• Maybe $\hat S_+$ vanishes only with $\vert \uparrow_z \rangle$, but I'm not sure Sep 12, 2021 at 17:16
• @VladimirKalitvianski I think it's the same subspace, represented by different bases. They are not orthogonal one another Sep 12, 2021 at 17:41
• Related : Understanding the Bloch sphere. The space of states of a spin-1/2 particle is a Hilbert space. Each one of the sets $\{\vert \uparrow_z \rangle,\vert \downarrow_z \rangle\}$,$\{\vert \uparrow_y \rangle,\vert \downarrow_y \rangle\}$, $\{\vert \uparrow_x \rangle,\vert \downarrow_x \rangle\}$ is an orthonormal (eigen)basis. See equation (25) and Figure-04 in my answer in above link. Sep 12, 2021 at 21:24
• @Vladimir Kalitvianski : I apologize, but I must say that you have a very very wrong view about the Hilbert space of states of a spin-1/2 particle. I am not an expert but I suggest you to correct this view in order to avoid confusion about this stuff in the future. Sep 12, 2021 at 22:20

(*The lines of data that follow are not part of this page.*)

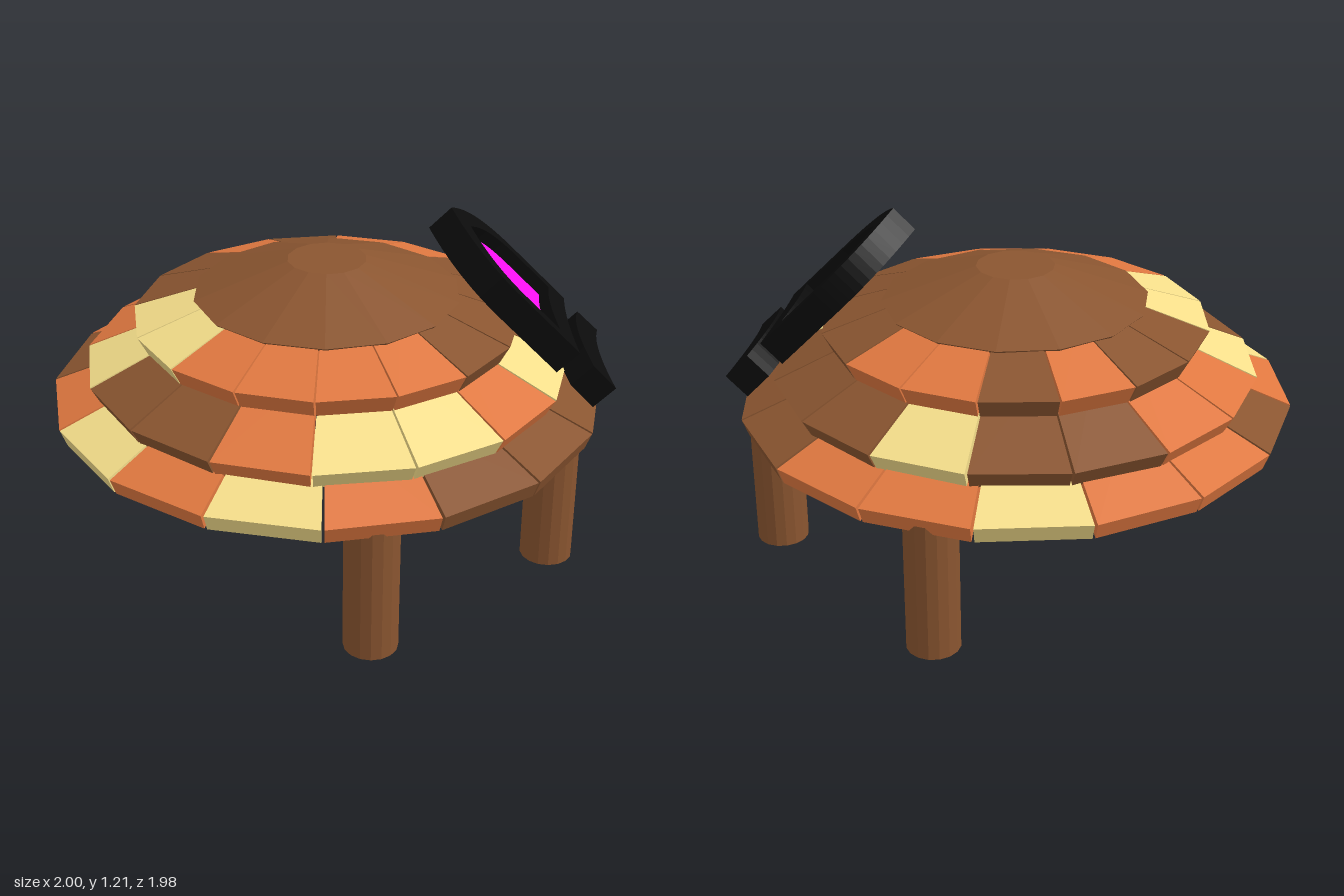
import * as THREE from 'three';
import { ConvexGeometry } from 'three/addons/geometries/ConvexGeometry.js';

const mat = (color, extra = {}) => new THREE.MeshStandardMaterial({ color, ...extra });

export function createModel() {
  const model = new THREE.Group();
  const flat = { flatShading: true };
  const brown = mat(0x8a5530, flat), orange = mat(0xe07840, flat), cream = mat(0xf5de8a, flat);
  const black = mat(0x0b0b0b), magenta = mat(0xff10f0);
  const tileMats = { b: brown, o: orange, y: cream };

  const add = (parent, name, geometry, material) => {
    const mesh = new THREE.Mesh(geometry, material);
    mesh.name = name;
    parent.add(mesh);
    return mesh;
  };

  // Roof: three overlapping rings of sixteen tilted tiles
  const roof = new THREE.Group();
  roof.name = 'roof';
  roof.position.x = -0.01;
  model.add(roof);

  // profile: [radius, height] of outer top, outer bottom, inner bottom, inner top
  const tile = (profile, a0, a1) => {
    const pts = [];
    for (const a of [a0, a1])
      for (const [r, y] of profile) pts.push(new THREE.Vector3(r * Math.cos(a), y, r * Math.sin(a)));
    return new ConvexGeometry(pts);
  };
  const rings = [
    { name: 'lowerTile', offset: 0, colors: 'bbboyoyoboooyoob'.replace('boooyoob', 'booyoobb'),
      profile: [[0.99, 0.535], [0.968, 0.475], [0.62, 0.62], [0.62, 0.68]] },
    { name: 'middleTile', offset: 2.5, colors: 'yoyyobbyoobbybbb',
      profile: [[0.865, 0.655], [0.83, 0.59], [0.47, 0.75], [0.47, 0.825]] },
    { name: 'upperTile', offset: 2.5, colors: 'bbooooyybboboobb',
      profile: [[0.69, 0.82], [0.655, 0.752], [0.37, 0.85], [0.37, 0.925]] },
  ];
  const step = Math.PI / 8, gap = 0.005;
  for (const { name, offset, colors, profile } of rings) {
    const start = THREE.MathUtils.degToRad(offset);
    for (let k = 0; k < 16; k++) {
      const a = start + k * step;
      add(roof, name, tile(profile, a + gap, a + step - gap), tileMats[colors[k]]);
    }
  }

  // Cap: shallow faceted shell with a flat top
  const capProfile = [[0, 0.985], [0.13, 0.985], [0.46, 0.885], [0.475, 0.9], [0.14, 1.02], [0, 1.02]]
    .map(([r, y]) => new THREE.Vector2(r, y));
  add(roof, 'roofCap', new THREE.LatheGeometry(capProfile, 14), brown);

  // Legs: round posts with a small bore through the middle
  const legProfile = [[0.015, 0], [0.0925, 0], [0.0925, 0.51], [0.015, 0.51], [0.015, 0]]
    .map(([r, y]) => new THREE.Vector2(r, y));
  const legGeometry = new THREE.LatheGeometry(legProfile, 16);
  for (const [x, z] of [[0.145, 0.85], [0.785, 0.3], [0.825, -0.245], [0.145, -0.855]])
    add(model, 'leg', legGeometry, brown).position.set(x, 0, z);

  // Skylight: leaning frame; local y runs up the slope, local z points outward
  const skylight = new THREE.Group();
  skylight.name = 'skylight';
  skylight.position.set(0.42, 1.21, -0.003);
  const s = Math.SQRT1_2;
  skylight.quaternion.setFromRotationMatrix(new THREE.Matrix4().makeBasis(
    new THREE.Vector3(0, 0, -1), new THREE.Vector3(-s, s, 0), new THREE.Vector3(s, s, 0)));
  model.add(skylight);

  // Pointed arch with a slightly raised bottom edge
  const arch = (path, w, top, shoulder, bottom, rise) => {
    const ctrl = top + (shoulder - top) * 0.36;
    path.moveTo(-w, -bottom);
    path.quadraticCurveTo(0, -bottom + rise * 2, w, -bottom);
    path.lineTo(w, -shoulder);
    path.quadraticCurveTo(w, -ctrl, 0, -top);
    path.quadraticCurveTo(-w, -ctrl, -w, -shoulder);
    path.lineTo(-w, -bottom);
    return path;
  };
  const slab = (shape, back, depth) => new THREE.ExtrudeGeometry(shape,
    { depth, bevelEnabled: false, curveSegments: 12 }).translate(0, 0, back);

  const frame = arch(new THREE.Shape(), 0.226, 0, 0.34, 0.63, 0.02);
  frame.holes.push(arch(new THREE.Path(), 0.175, 0.1, 0.36, 0.535, 0.02));
  add(skylight, 'skylightFrame', slab(frame, -0.106, 0.106), black);
  add(skylight, 'skylightPane', slab(arch(new THREE.Shape(), 0.18, 0.095, 0.36, 0.54, 0.02), -0.065, 0.02), magenta);

  // Sill: separate bowed band below the frame
  const sill = new THREE.Shape();
  sill.moveTo(-0.232, -0.82);
  sill.quadraticCurveTo(0, -0.74, 0.232, -0.82);
  sill.lineTo(0.222, -0.705);
  sill.quadraticCurveTo(0, -0.625, -0.222, -0.705);
  sill.lineTo(-0.232, -0.82);
  add(skylight, 'skylightSill', slab(sill, -0.106, 0.106), black);

  return model;
}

• @Frobenius: I am both of them, just seen from different computers. Sep 13, 2021 at 16:05

You are mixing properties that are defined for $$|\uparrow_z\rangle$$ with those defined for $$|\uparrow_x\rangle$$. The right relations are $$S_z|\uparrow_z\rangle = \frac\hbar2 |\uparrow_z\rangle;$$ $$S_z|\downarrow_z\rangle = -\frac\hbar2 |\downarrow_z\rangle,$$ and thus $$S_z|\uparrow_x\rangle = \alpha\frac\hbar2 |\uparrow_z\rangle-\beta \frac\hbar2 |\downarrow_z\rangle .$$
The other one that is wrong is that you assumed $$S_+|\uparrow_x\rangle =0$$ which is not, the right condition is $$S_+|\uparrow_z\rangle =0$$ and $$S_+|\downarrow_z\rangle =\hbar|\uparrow_z\rangle$$ . Which leads to
$$S_+|\uparrow_x\rangle= \cancel{\alpha S_+|\uparrow_z\rangle} +\beta S_+|\downarrow_z\rangle=\beta\hbar|\uparrow_z\rangle.$$ The rest you can work it out if you work only on the $$|\updownarrow_z\rangle$$ basis.